Larry Sagers, Deseret News archives
The Parable of the Sower, each of the differing soils represent our receptivity to God's will and word. Note the seeds were identical, yet flourished only in receptive soil. Notably, even the seeds which flourished were subject to the same fickle weather of storm and shadow.

I remember an old Red Skelton routine in which he imitated a stumbling drunk trying to walk a razor-straight line during a 9.5 earthquake. Skelton’s inebriated man negotiated from point A to point B with aplomb while everything around him was in total upheaval.

Is there an elixir-free way to flourish despite the upheaval of perilous times?

Parable of the sower

The Parable of the Sower (Matthew 13:3-9) teaches us how to reach our potential despite life’s tectonic shifts.

In the parable, a sower tossed identical seeds over four different soils (Matthew 13:3). Some seeds "fell by the way side," devoured by birds (13:4). Other seeds fell "in stony places," but lacking deep roots, sprang up and withered in the sun (13:5-6). A third group "fell among thorns" which "choked them" after taking root (13:7). The fourth group "fell into good ground," taking root and bringing forth a varying abundance of fruit (13:8).

Each of the differing soils represent our receptivity to God’s will and word.
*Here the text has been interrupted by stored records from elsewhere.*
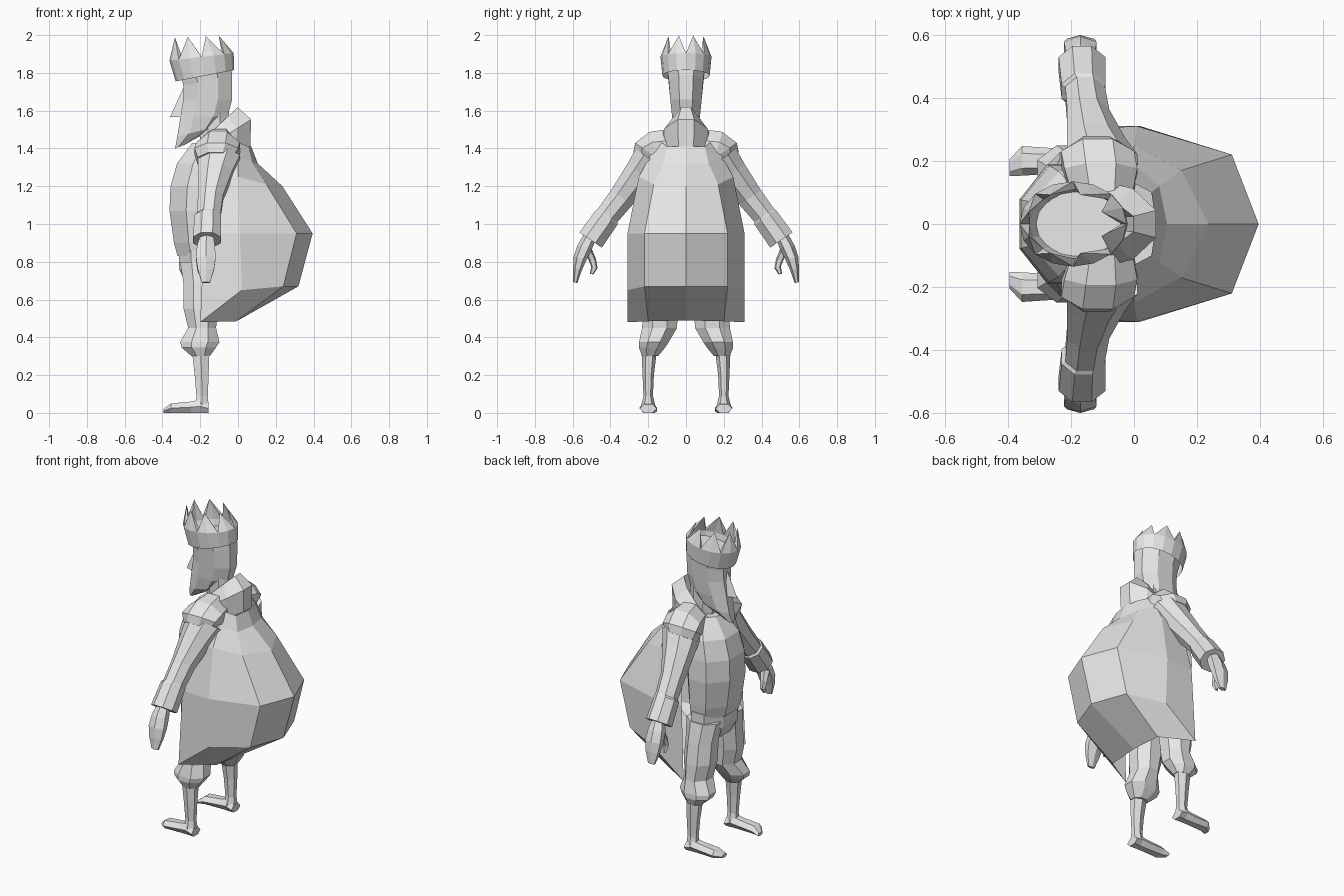
import bpy, bmesh, math
from mathutils import Vector

if "Cube" in bpy.data.objects:
    bpy.data.objects.remove(bpy.data.objects["Cube"])

grey = bpy.data.materials.new("light_grey")
grey.diffuse_color = (0.8, 0.8, 0.8, 1)
grey.use_nodes = True
grey.node_tree.nodes["Principled BSDF"].inputs["Base Color"].default_value = grey.diffuse_color


def make(name, verts, faces, mirror=False, closed=True):
    """Mesh object with flat faces, optionally mirrored to the other side."""
    bm = bmesh.new()
    vs = [bm.verts.new(v) for v in verts]
    for f in faces:
        bm.faces.new([vs[i] for i in f])
    bmesh.ops.remove_doubles(bm, verts=bm.verts, dist=0.0005)
    if closed:
        bmesh.ops.recalc_face_normals(bm, faces=bm.faces)
    me = bpy.data.meshes.new(name)
    bm.to_mesh(me)
    bm.free()
    me.materials.append(grey)
    ob = bpy.data.objects.new(name, me)
    bpy.context.collection.objects.link(ob)
    if mirror:
        mod = ob.modifiers.new("mirror", 'MIRROR')
        mod.use_axis = (False, True, False)
        mod.use_mirror_merge = not closed
    return ob


def loft(name, sections, n=8, mirror=False, phase=0.5):
    """Capped skin through sections given as (centre, half axis u, half axis v)."""
    verts, faces = [], []
    for c, u, v in sections:
        for i in range(n):
            a = 2 * math.pi * (i + phase) / n
            verts.append(Vector(c) + Vector(u) * math.cos(a) + Vector(v) * math.sin(a))
    for r in range(len(sections) - 1):
        for i in range(n):
            j = (i + 1) % n
            faces.append((r * n + i, r * n + j, (r + 1) * n + j, (r + 1) * n + i))
    faces += [tuple(range(n)), tuple(range(len(verts) - n, len(verts)))]
    return make(name, verts, faces, mirror)


def level(x0, x1, y, ry, z, dz=0):
    """Upright section from x0 to x1; dz lifts its back edge."""
    return ((x0 + x1) / 2, y, z), ((x1 - x0) / 2, 0, dz), (0, ry, 0)


def slanted(x, y, z, a, b, down=(0.56, -0.82)):
    """Section across a limb that runs outward and down."""
    return (x, y, z), (a, 0, 0), (0, -down[1] * b, down[0] * b)


# torso and hips
loft("tunic", [level(-.33, -.07, 0, .18, .83), level(-.35, -.06, 0, .19, .9),
               level(-.375, -.05, 0, .205, 1.07), level(-.37, -.04, 0, .2, 1.2),
               level(-.335, -.02, 0, .18, 1.32), level(-.25, -.02, 0, .11, 1.43)])
loft("hips", [level(-.32, -.09, 0, .19, .86), level(-.32, -.09, 0, .19, .76),
              level(-.28, -.12, 0, .12, .68)])

# legs and feet
loft("trouser_leg", [level(-.315, -.09, .1, .09, .8), level(-.295, -.1, .12, .095, .68),
                     level(-.295, -.1, .135, .1, .55), level(-.27, -.11, .14, .1, .45),
                     level(-.315, -.09, .17, .085, .375), level(-.305, -.11, .18, .075, .345),
                     level(-.25, -.145, .19, .045, .3)], mirror=True)
loft("shin", [level(-.25, -.145, .195, .04, .32), level(-.235, -.15, .2, .03, .2),
              level(-.225, -.155, .2, .025, .09), level(-.23, -.15, .2, .04, .03)],
     n=6, mirror=True)


def foot_section(x, y, w, h):
    return (x, y, h / 2), (0, w, 0), (0, 0, h * .577)


loft("foot", [foot_section(-.155, .2, .045, .045), foot_section(-.2, .2, .04, .07),
              foot_section(-.25, .2, .04, .06), foot_section(-.355, .2, .047, .05),
              foot_section(-.395, .178, .026, .02)], n=6, phase=0, mirror=True)

# arms with wide shoulders and cuffs
loft("shoulder", [((-.1, .07, 1.4), (.1, 0, 0), (0, .03, .11)),
                  ((-.105, .165, 1.395), (.125, 0, 0), (0, .03, .1)),
                  slanted(-.115, .205, 1.385, .125, .085),
                  slanted(-.12, .215, 1.335, .1, .085)], mirror=True)
loft("sleeve", [slanted(-.1, .19, 1.345, .12, .1), slanted(-.12, .245, 1.27, .1, .088),
                slanted(-.145, .34, 1.14, .072, .075), slanted(-.155, .415, 1.045, .068, .068),
                slanted(-.16, .42, 1.035, .075, .075), slanted(-.165, .505, .915, .08, .078)],
     mirror=True)
flat = (.2, -.98)
loft("hand", [slanted(-.165, .51, .93, .04, .035), slanted(-.17, .535, .88, .055, .04, flat),
              slanted(-.17, .56, .82, .06, .035, flat), slanted(-.17, .575, .76, .05, .024, flat),
              slanted(-.17, .587, .69, .025, .012, flat)], n=6, mirror=True)
loft("thumb", [slanted(-.19, .525, .87, .03, .025, (-.3, -.95)),
               slanted(-.2, .495, .81, .022, .02, (-.3, -.95)),
               slanted(-.2, .485, .77, .018, .018, flat),
               slanted(-.2, .5, .735, .01, .01, flat)], n=5, mirror=True)

# cape: half grid running from the back centre line to the front edge
rows = [[(.07, 0, 1.41), (.055, .1, 1.41), (-.02, .14, 1.44), (-.12, .17, 1.43)],
        [(.105, 0, 1.32), (.08, .12, 1.32), (0, .19, 1.36), (-.12, .21, 1.36)],
        [(.235, 0, 1.2), (.15, .17, 1.21), (0, .25, 1.25), (-.15, .25, 1.22)],
        [(.395, 0, .95), (.31, .22, .95), (.01, .31, .95), (-.18, .3, .95)],
        [(.32, 0, .67), (.24, .22, .67), (.02, .31, .65), (-.2, .31, .48)],
        [(0, 0, .49), (-.01, .2, .485), (-.2, .31, .48)]]
cells = [(r * 4 + c, (r + 1) * 4 + c, (r + 1) * 4 + c + 1, r * 4 + c + 1)
         for r in range(5) for c in range(3) if (r, c) != (4, 2)]
cells.append((18, 22, 19))
make("cape", [p for row in rows for p in row], cells, mirror=True, closed=False)

# thick collar, high at the nape and low on the chest
loft("collar", [level(-.24, -.03, 0, .07, 1.42, .08), level(-.28, .005, 0, .08, 1.49, .135),
                level(-.33, .08, 0, .14, 1.43, .13), level(-.34, .075, 0, .13, 1.335, .08)],
     n=10)

# neck, head with beard, and nose
loft("neck", [level(-.2, -.04, 0, .06, 1.36), level(-.22, -.04, 0, .065, 1.6)])
loft("head", [level(-.32, -.03, 0, .11, 1.84, .03), level(-.3, -.02, 0, .1, 1.76, .03),
              level(-.3, -.02, 0, .09, 1.66), level(-.315, -.045, 0, .08, 1.57),
              level(-.33, -.1, 0, .065, 1.49, .03), level(-.335, -.28, 0, .02, 1.41, .01)])
make("nose", [(-.29, 0, 1.72), (-.28, .035, 1.57), (-.28, -.035, 1.57), (-.36, 0, 1.565)],
     [(0, 1, 3), (0, 3, 2), (1, 2, 3), (0, 2, 1)])

# crown: double wall band with eight points leaning inward
N = 16
verts, faces = [], []
for cx, rx, ry, z, dz in ((-.175, .155, .125, 1.785, .03), (-.193, .17, .135, 1.885, .02),
                          (-.218, .125, .1, 1.993, .005),
                          (-.185, .145, .11, 1.875, .02), (-.175, .13, .1, 1.82, .02)):
    for i in range(N):
        a = 2 * math.pi * i / N
        verts.append((cx + rx * math.cos(a), ry * math.sin(a), z + dz * math.cos(a)))
for i in range(N):
    j = (i + 1) % N
    faces.append((i, j, N + j, N + i))
    faces.append((3 * N + i, 3 * N + j, 4 * N + j, 4 * N + i))
for i in range(1, N, 2):
    p, q, tip = i - 1, (i + 1) % N, 2 * N + i
    o, n = N, 3 * N
    faces += [(o + p, o + i, tip), (o + i, o + q, tip), (n + p, tip, n + i), (n + i, tip, n + q),
              (o + p, tip, n + p), (o + q, n + q, tip)]
make("crown", verts, faces)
Note the seeds were identical, yet flourished only in receptive soil. Notably, even the seeds which flourished were subject to the same fickle weather of storm and shadow.

Jesus likens the first seeds and soil to those who hear the gospel but allow the wayside of the wicked world to "catch away" that which was sown (Matthew 13:19). The second group represent those who receive the gospel with joy but allow trials or persecution to offend them (13:20-21). The third group represent those who hear the word but allow thorny riches and the deceit of the world to choke their tender testimonies (13:22).

The seed sown in "good ground" represents those who hear, understand and obey the word, bringing forth a varying yield of fruit in abundance (Matthew 13:23).

Yielding to God

As we yield our hearts to God, the roots of our character grow deep in selfless soil. This rich environment powers our potential despite the harsh conditions of life’s wind and weather.

Even rocky soil can be plowed and improved to yield fruit, but the best environment is the one free of excess thorns that choke our character and pillage our potential.

In the process of weeding out our individual thorns, disciples of Jesus Christ may well ask, "Do I permit pride, selfishness or diversion to choke the tender roots of my potential?"

Like the seeds in the parable, we are sometimes scattered into less than ideal soil — even environments we did not choose. No matter our initial circumstance in life, we are still free to choose our attitude and allegiance. That freedom may well determine our upgrade to richer spiritual ground.

In the Book of Mormon, another testament of Jesus Christ, the prophet Lehi declared, "Wherefore men...are free to choose liberty and eternal life, through the great mediator of all men, or to choose captivity and death, according to the captivity and power of the devil..." (2 Nephi 2:27).

The richest soil

Perhaps the richest environment is the charitable heart. Godly charity allows deep roots in "good soil" because it neither demands self-promotion nor exults in the shame of the world. While some seek the anemic soil of riches, recognition or selfishness, the charitable heart graduates from seed to sower. Such a graduate is willing to till his neighbor’s unreceptive fields in order to soften hearts.

In this way, more of God’s children flourish to their potential.

No matter our environment, we are all God’s children. Whether we yield fruit in abundance is a matter of our individual receptivity to God. Our willingness to change the landscape one seed, one heart at a time determines the harvest.

William Monahan graduated from BYU law school. An Air Force veteran and former Phoenix stake president, he teaches law and serves as a high councilor for QC Chandler Heights Stake. William Monahan begins service July 2012 as a mission president.